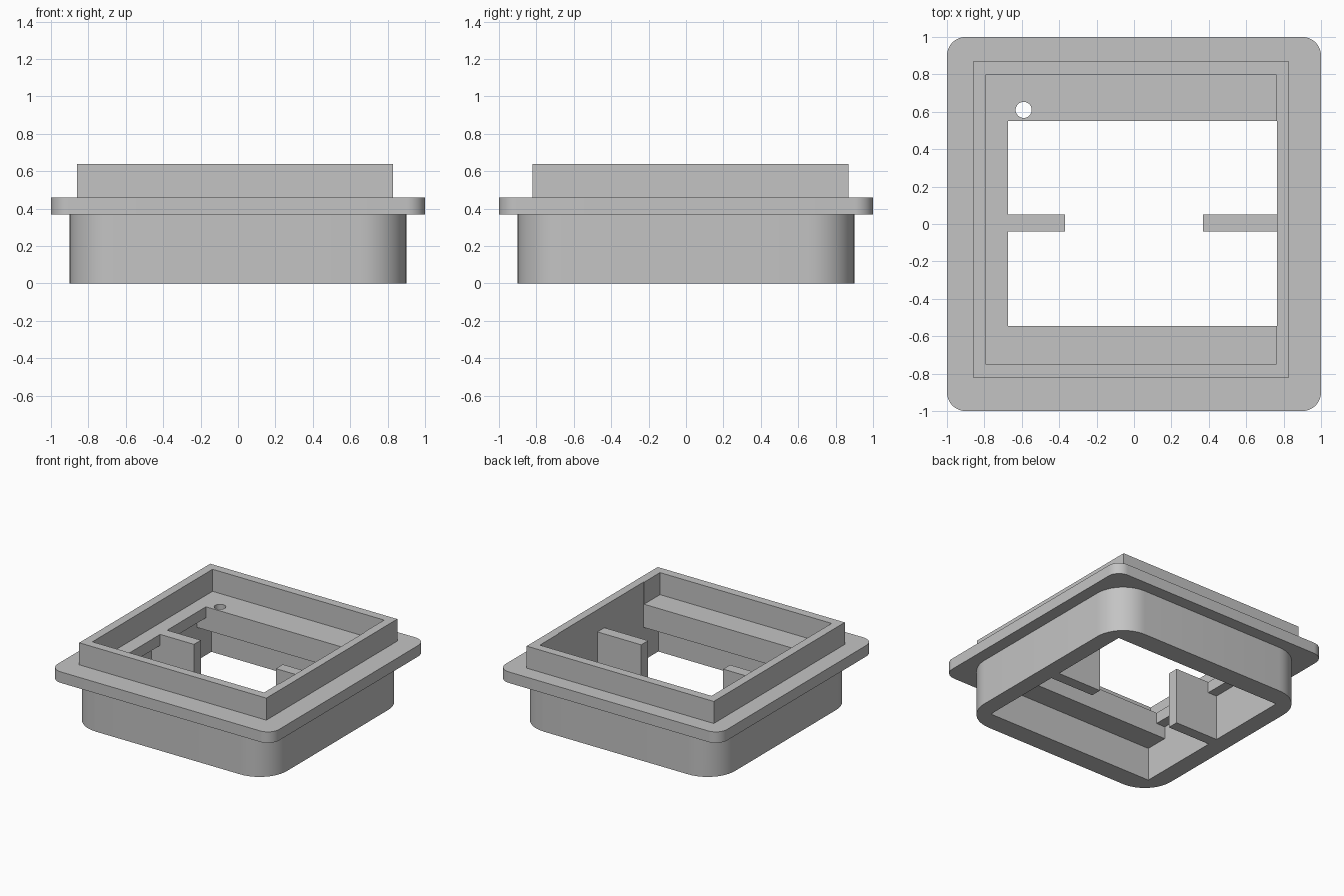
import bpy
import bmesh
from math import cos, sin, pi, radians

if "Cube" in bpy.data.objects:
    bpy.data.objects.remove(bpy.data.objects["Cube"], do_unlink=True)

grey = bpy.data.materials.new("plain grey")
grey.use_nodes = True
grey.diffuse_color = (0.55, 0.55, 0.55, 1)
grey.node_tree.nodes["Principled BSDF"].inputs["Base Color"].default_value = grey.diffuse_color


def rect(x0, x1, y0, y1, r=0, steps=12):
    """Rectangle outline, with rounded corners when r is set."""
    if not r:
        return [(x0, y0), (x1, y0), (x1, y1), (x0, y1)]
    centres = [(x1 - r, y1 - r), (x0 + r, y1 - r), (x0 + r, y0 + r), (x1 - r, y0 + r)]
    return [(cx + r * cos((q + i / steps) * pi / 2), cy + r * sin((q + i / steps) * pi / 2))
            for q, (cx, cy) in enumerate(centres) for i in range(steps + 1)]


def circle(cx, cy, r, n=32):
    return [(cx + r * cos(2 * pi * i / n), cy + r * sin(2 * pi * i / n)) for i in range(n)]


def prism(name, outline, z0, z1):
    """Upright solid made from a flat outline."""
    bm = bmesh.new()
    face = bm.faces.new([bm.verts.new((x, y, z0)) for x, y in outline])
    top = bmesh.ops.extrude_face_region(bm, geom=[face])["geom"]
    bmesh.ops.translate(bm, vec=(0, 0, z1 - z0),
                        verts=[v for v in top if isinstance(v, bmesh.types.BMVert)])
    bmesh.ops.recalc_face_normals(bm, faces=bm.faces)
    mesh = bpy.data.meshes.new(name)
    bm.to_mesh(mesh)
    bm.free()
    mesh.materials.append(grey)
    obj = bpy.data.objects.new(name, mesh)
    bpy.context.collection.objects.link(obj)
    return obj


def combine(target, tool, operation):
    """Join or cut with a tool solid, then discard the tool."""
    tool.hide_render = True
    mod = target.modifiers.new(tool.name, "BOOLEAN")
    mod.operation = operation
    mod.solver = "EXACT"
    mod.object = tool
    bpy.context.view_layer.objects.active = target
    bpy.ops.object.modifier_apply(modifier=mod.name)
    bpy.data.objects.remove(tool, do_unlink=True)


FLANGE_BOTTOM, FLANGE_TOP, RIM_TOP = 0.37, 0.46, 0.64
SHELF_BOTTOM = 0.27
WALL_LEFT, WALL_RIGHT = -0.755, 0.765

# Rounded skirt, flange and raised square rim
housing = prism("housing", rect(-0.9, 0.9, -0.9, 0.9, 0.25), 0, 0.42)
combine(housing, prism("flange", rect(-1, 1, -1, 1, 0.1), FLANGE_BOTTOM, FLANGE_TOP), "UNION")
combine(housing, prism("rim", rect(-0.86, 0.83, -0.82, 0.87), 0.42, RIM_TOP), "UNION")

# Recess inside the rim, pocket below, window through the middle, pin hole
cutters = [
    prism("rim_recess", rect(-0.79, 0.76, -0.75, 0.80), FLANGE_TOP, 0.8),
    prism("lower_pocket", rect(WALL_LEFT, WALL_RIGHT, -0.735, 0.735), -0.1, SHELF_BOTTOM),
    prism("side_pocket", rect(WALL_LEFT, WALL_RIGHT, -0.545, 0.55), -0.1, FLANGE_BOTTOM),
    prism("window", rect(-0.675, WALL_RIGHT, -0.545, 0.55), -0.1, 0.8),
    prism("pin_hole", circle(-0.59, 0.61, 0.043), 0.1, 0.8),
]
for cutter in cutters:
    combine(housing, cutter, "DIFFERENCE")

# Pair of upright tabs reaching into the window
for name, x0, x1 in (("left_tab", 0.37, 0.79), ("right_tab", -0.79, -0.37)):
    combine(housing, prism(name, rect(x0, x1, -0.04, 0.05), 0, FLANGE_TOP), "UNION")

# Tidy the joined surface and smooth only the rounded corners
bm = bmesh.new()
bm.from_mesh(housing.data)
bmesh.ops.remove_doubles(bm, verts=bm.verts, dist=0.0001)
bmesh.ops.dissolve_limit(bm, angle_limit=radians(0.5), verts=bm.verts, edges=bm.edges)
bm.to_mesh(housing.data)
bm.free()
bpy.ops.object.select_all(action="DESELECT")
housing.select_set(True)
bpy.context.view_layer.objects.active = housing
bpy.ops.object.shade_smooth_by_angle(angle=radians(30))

---

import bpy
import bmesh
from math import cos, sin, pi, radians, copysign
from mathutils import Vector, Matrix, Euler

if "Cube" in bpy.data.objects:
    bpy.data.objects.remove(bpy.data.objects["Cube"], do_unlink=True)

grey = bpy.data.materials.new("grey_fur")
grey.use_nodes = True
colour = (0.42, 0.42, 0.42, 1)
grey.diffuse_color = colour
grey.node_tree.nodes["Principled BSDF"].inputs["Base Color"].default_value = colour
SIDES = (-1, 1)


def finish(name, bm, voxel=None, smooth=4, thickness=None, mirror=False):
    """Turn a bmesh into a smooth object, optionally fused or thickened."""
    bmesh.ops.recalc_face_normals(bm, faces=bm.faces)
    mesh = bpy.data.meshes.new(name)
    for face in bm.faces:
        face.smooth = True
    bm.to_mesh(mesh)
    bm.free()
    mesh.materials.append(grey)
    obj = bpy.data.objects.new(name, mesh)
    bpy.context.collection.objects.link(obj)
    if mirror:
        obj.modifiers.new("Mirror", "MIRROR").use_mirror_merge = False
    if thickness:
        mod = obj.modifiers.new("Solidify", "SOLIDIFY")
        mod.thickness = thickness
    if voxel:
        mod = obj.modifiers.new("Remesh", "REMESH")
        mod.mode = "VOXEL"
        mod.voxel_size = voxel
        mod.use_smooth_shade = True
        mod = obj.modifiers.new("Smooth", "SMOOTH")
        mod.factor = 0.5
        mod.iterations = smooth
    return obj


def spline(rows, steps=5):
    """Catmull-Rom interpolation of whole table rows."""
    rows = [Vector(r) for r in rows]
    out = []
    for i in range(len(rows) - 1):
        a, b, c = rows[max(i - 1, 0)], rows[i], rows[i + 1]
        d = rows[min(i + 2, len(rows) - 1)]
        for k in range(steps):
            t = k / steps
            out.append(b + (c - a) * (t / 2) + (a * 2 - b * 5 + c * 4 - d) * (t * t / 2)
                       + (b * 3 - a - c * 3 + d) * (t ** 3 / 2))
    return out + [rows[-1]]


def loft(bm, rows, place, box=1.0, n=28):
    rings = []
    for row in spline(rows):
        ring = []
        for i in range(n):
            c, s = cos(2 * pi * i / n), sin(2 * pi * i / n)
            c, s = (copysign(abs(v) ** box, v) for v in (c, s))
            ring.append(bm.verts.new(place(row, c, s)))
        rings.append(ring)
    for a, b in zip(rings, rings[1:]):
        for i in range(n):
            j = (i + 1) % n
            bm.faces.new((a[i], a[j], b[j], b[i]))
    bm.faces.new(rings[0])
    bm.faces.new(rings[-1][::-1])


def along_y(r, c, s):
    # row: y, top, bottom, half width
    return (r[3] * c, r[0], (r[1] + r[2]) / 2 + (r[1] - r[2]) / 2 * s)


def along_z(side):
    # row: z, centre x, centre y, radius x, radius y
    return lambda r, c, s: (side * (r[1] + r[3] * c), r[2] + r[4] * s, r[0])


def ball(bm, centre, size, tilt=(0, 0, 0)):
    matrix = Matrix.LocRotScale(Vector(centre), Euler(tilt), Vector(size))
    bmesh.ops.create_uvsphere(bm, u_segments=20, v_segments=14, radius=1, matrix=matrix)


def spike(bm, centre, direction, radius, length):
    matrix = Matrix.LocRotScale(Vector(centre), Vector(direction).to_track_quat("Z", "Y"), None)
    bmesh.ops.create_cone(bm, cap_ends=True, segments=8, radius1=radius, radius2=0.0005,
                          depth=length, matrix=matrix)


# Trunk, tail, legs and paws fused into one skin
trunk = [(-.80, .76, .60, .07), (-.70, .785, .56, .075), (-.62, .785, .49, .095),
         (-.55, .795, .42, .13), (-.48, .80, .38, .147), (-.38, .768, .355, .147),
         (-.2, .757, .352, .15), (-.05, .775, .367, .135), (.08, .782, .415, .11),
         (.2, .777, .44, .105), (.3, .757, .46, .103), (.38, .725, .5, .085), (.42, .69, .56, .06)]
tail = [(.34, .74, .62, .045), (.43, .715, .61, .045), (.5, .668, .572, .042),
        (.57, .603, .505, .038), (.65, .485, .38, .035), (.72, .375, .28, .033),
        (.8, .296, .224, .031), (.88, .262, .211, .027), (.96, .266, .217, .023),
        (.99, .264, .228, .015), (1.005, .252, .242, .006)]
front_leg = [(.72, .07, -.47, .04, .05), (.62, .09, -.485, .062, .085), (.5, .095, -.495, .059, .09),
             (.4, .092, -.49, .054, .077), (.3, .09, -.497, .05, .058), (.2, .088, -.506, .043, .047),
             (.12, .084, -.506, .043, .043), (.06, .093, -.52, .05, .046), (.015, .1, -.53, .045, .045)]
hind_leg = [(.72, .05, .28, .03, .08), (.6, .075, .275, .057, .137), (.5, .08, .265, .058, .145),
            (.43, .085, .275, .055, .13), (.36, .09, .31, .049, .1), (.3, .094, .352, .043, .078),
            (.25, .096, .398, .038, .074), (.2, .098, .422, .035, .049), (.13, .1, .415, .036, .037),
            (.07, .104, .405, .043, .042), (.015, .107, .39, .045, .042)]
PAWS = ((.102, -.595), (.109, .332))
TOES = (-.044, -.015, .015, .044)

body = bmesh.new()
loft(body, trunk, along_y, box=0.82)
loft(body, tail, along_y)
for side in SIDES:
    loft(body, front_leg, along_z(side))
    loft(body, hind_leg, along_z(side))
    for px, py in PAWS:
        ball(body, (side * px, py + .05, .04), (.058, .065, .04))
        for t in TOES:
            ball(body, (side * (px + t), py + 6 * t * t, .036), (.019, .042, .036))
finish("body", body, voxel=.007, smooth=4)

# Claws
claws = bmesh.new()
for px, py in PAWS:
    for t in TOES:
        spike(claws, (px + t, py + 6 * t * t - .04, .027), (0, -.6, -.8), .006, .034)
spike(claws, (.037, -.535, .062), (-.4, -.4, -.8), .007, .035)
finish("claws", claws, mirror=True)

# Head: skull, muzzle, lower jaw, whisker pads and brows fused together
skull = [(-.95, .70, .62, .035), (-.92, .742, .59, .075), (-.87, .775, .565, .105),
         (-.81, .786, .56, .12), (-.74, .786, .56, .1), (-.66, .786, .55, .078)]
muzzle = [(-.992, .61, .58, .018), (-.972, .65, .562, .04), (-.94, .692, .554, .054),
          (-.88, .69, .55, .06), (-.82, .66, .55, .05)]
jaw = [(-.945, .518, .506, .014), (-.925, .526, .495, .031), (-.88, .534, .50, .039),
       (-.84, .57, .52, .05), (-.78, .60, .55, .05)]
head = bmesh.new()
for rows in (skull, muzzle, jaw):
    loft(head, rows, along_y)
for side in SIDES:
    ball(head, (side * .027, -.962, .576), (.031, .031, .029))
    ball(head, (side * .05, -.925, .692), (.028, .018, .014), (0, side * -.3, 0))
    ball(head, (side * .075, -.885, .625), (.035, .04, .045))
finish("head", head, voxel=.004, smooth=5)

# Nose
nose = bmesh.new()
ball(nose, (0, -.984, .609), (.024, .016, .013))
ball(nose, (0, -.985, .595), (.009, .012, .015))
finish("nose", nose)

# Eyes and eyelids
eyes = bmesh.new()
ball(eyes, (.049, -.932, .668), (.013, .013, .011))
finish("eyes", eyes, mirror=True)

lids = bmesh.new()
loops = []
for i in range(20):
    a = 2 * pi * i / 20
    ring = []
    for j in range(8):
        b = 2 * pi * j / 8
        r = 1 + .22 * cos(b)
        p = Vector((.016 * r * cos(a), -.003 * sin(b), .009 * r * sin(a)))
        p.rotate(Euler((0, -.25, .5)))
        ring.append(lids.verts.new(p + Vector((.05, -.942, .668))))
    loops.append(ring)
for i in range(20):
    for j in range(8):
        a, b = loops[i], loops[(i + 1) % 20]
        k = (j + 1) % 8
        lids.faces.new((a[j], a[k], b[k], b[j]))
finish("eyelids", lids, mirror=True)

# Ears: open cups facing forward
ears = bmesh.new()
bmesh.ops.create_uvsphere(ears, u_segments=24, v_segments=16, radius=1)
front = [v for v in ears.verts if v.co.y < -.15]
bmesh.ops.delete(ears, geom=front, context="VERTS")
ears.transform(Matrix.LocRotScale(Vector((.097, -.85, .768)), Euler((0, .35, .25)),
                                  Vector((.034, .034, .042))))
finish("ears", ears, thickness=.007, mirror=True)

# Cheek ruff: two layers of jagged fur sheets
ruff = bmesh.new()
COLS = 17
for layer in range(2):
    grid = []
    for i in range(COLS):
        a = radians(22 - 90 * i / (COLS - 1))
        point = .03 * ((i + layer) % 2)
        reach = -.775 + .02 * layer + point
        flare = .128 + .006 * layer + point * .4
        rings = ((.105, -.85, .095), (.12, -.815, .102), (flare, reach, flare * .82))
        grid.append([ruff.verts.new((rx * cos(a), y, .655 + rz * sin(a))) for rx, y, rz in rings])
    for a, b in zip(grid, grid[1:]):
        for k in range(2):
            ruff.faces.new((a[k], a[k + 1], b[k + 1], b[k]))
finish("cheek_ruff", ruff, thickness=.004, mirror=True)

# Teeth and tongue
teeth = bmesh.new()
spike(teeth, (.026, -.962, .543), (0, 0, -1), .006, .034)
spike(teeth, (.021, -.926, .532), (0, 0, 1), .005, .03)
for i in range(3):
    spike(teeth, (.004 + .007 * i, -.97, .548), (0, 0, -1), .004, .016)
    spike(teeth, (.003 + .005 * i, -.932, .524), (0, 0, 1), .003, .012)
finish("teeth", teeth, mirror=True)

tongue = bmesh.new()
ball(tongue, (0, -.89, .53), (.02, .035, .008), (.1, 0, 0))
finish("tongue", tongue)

...

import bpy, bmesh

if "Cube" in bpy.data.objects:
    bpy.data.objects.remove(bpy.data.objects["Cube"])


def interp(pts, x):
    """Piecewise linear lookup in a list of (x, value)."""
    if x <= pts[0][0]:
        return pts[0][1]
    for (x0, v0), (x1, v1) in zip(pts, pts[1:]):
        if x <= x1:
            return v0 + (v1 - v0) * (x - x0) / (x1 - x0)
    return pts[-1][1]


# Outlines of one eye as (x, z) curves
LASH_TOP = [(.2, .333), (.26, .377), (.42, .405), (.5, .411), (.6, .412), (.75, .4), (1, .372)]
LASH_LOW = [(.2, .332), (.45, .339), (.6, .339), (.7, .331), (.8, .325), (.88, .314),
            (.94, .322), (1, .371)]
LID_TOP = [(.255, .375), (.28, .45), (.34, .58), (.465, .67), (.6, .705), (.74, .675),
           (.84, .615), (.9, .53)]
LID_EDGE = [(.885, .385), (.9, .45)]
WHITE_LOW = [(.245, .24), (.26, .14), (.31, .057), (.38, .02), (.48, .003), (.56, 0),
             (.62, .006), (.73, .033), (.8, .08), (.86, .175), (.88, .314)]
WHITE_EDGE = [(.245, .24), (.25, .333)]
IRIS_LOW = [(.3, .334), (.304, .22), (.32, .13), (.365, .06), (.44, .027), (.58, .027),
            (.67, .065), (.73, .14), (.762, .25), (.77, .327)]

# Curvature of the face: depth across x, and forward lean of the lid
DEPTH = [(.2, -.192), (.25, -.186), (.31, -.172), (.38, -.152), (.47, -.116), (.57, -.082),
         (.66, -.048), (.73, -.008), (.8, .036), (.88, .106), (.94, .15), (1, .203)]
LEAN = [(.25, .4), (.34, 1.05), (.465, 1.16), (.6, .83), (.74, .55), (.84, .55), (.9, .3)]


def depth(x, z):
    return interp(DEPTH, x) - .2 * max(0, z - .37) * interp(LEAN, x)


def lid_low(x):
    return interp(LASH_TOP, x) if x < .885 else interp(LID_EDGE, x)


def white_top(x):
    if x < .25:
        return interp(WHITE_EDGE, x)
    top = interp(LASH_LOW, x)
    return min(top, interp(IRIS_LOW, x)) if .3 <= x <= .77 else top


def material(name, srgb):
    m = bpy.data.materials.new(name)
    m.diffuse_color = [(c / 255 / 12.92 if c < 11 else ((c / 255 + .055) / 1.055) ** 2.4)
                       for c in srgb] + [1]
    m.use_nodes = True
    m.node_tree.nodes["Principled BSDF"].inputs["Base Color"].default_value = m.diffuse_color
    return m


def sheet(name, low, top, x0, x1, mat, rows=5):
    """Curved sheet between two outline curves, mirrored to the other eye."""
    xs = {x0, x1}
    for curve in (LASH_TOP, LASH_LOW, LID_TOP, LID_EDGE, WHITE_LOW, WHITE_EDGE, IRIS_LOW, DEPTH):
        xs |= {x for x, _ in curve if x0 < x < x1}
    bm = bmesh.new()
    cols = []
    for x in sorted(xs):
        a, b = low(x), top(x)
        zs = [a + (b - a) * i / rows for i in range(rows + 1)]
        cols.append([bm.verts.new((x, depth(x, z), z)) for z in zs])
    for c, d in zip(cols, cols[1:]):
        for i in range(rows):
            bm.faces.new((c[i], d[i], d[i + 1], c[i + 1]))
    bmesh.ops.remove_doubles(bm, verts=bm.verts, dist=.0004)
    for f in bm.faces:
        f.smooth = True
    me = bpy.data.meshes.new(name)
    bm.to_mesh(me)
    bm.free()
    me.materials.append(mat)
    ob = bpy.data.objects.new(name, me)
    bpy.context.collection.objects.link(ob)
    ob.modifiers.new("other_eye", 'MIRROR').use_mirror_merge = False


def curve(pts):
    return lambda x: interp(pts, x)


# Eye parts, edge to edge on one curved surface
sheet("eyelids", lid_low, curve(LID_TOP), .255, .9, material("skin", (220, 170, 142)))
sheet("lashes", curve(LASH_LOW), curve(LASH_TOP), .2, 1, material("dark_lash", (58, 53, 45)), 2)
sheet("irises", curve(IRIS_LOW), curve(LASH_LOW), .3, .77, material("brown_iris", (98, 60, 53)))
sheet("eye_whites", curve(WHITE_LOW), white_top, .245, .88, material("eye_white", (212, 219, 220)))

### What is being asked
Can you repeat, word for word, every line above from the one containing "eyes = bmesh.new()" down to the one containing "b = 2 * pi * j / 8", including both?

### Answer section
eyes = bmesh.new()
ball(eyes, (.049, -.932, .668), (.013, .013, .011))
finish("eyes", eyes, mirror=True)

lids = bmesh.new()
loops = []
for i in range(20):
    a = 2 * pi * i / 20
    ring = []
    for j in range(8):
        b = 2 * pi * j / 8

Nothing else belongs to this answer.